%%

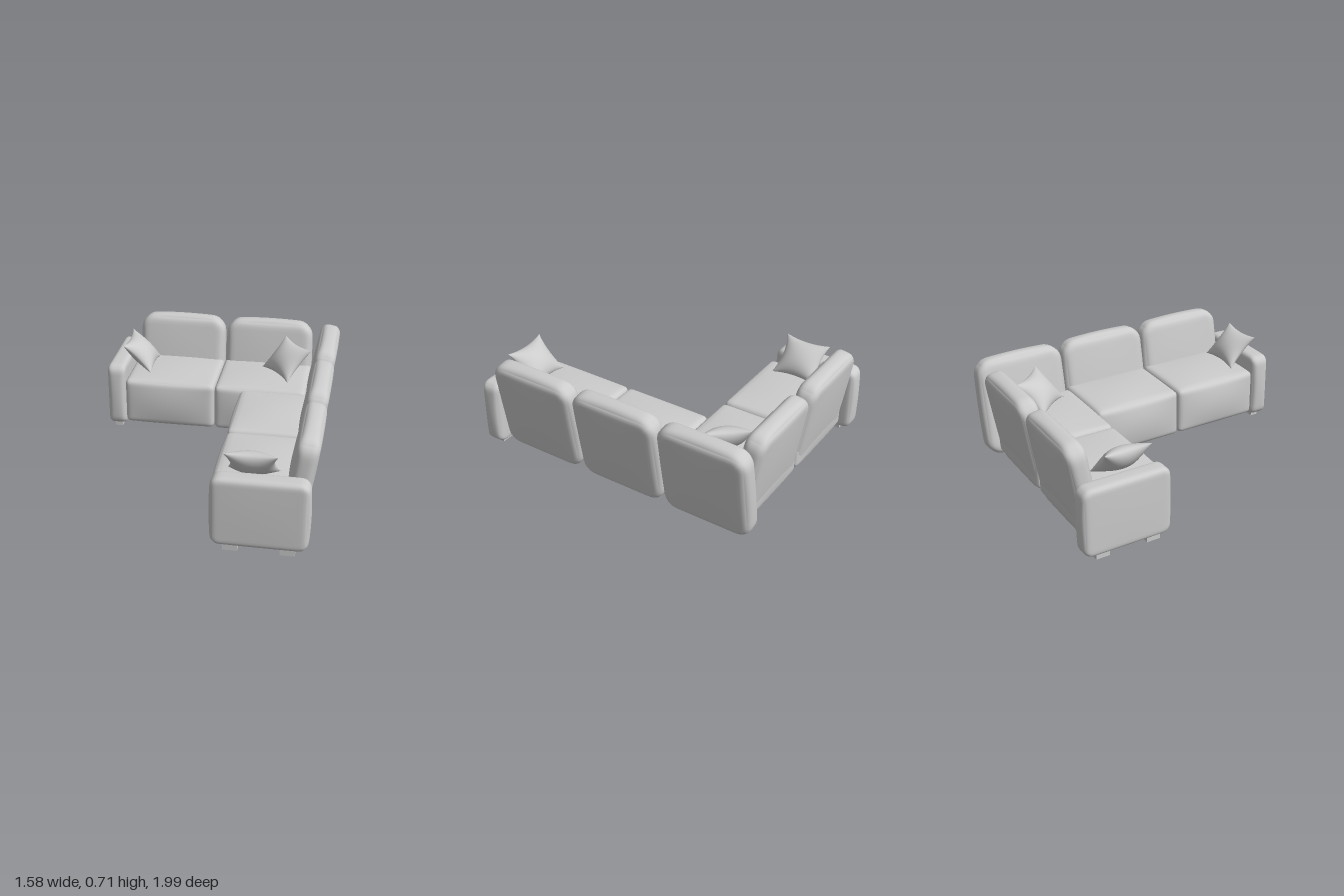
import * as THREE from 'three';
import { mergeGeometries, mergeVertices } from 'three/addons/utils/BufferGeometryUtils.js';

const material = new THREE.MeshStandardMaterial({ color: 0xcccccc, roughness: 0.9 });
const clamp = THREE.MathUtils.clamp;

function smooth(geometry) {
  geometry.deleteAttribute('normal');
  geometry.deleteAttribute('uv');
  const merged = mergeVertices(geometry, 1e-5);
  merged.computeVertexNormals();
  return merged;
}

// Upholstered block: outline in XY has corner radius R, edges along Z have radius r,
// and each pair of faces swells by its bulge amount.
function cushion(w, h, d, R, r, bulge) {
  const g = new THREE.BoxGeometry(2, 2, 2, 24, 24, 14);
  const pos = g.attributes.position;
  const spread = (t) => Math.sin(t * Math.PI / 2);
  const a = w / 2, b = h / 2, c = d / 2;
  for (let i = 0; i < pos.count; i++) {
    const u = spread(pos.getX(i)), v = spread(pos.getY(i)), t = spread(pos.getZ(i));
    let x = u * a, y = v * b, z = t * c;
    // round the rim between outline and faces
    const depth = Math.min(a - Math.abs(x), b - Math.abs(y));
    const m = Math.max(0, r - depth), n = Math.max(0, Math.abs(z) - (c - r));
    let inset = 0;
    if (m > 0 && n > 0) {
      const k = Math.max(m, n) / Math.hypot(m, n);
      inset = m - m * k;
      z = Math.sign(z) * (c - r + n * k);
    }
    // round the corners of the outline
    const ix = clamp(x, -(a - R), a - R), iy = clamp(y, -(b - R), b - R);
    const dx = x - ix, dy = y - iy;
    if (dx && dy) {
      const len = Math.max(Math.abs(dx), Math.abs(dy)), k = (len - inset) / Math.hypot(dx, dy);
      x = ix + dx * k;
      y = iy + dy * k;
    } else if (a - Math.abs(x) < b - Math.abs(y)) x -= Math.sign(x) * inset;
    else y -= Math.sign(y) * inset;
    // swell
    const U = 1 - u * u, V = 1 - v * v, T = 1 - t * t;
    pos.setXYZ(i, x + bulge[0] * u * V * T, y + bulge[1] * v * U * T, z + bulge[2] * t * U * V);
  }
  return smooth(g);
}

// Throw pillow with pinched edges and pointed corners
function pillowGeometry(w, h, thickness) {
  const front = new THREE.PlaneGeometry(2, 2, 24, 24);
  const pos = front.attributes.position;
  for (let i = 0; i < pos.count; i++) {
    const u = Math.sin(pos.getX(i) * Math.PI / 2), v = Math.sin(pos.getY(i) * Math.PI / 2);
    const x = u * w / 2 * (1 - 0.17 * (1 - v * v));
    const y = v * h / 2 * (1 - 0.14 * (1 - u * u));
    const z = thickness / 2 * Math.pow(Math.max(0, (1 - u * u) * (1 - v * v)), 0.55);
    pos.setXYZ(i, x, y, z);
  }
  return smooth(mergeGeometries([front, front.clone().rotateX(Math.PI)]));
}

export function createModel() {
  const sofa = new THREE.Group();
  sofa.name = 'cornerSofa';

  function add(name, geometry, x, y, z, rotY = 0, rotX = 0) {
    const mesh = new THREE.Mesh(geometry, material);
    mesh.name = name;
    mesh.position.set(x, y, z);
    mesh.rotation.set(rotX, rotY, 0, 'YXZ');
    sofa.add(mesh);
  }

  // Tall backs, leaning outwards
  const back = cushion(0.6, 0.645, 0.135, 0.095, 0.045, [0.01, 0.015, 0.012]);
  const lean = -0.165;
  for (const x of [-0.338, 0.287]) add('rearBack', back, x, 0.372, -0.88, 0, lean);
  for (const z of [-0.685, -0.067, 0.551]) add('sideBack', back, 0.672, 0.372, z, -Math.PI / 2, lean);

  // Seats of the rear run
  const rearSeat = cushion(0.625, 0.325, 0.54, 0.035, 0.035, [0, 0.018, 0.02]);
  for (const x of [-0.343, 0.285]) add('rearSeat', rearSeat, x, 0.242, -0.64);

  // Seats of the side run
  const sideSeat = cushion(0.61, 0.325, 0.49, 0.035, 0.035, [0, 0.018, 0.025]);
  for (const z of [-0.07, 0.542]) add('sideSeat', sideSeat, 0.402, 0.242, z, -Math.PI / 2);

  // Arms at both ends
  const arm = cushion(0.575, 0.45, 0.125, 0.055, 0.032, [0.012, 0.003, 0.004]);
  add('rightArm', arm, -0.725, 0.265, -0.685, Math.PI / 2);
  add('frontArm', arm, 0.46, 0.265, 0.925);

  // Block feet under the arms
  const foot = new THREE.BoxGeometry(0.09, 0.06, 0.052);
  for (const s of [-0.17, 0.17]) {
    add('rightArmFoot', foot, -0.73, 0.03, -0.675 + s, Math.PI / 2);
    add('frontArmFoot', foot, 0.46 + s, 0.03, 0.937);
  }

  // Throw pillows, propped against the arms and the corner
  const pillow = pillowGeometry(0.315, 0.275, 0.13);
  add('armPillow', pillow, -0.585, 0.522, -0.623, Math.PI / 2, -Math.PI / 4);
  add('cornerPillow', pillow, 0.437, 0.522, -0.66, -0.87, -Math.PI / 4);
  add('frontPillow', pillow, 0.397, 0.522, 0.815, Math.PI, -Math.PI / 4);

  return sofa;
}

%%

**Assigned task:** Above are the records; from them, give again exactly the lines from the one containing "const len = Math.max(Math.abs(dx), Math.abs(dy)), k" through the one containing "for (const z of [-0.685, -0.067, 0.551])", both included.

**Completed exercise:**
      const len = Math.max(Math.abs(dx), Math.abs(dy)), k = (len - inset) / Math.hypot(dx, dy);
      x = ix + dx * k;
      y = iy + dy * k;
    } else if (a - Math.abs(x) < b - Math.abs(y)) x -= Math.sign(x) * inset;
    else y -= Math.sign(y) * inset;
    // swell
    const U = 1 - u * u, V = 1 - v * v, T = 1 - t * t;
    pos.setXYZ(i, x + bulge[0] * u * V * T, y + bulge[1] * v * U * T, z + bulge[2] * t * U * V);
  }
  return smooth(g);
}

// Throw pillow with pinched edges and pointed corners
function pillowGeometry(w, h, thickness) {
  const front = new THREE.PlaneGeometry(2, 2, 24, 24);
  const pos = front.attributes.position;
  for (let i = 0; i < pos.count; i++) {
    const u = Math.sin(pos.getX(i) * Math.PI / 2), v = Math.sin(pos.getY(i) * Math.PI / 2);
    const x = u * w / 2 * (1 - 0.17 * (1 - v * v));
    const y = v * h / 2 * (1 - 0.14 * (1 - u * u));
    const z = thickness / 2 * Math.pow(Math.max(0, (1 - u * u) * (1 - v * v)), 0.55);
    pos.setXYZ(i, x, y, z);
  }
  return smooth(mergeGeometries([front, front.clone().rotateX(Math.PI)]));
}

export function createModel() {
  const sofa = new THREE.Group();
  sofa.name = 'cornerSofa';

  function add(name, geometry, x, y, z, rotY = 0, rotX = 0) {
    const mesh = new THREE.Mesh(geometry, material);
    mesh.name = name;
    mesh.position.set(x, y, z);
    mesh.rotation.set(rotX, rotY, 0, 'YXZ');
    sofa.add(mesh);
  }

  // Tall backs, leaning outwards
  const back = cushion(0.6, 0.645, 0.135, 0.095, 0.045, [0.01, 0.015, 0.012]);
  const lean = -0.165;
  for (const x of [-0.338, 0.287]) add('rearBack', back, x, 0.372, -0.88, 0, lean);
  for (const z of [-0.685, -0.067, 0.551]) add('sideBack', back, 0.672, 0.372, z, -Math.PI / 2, lean);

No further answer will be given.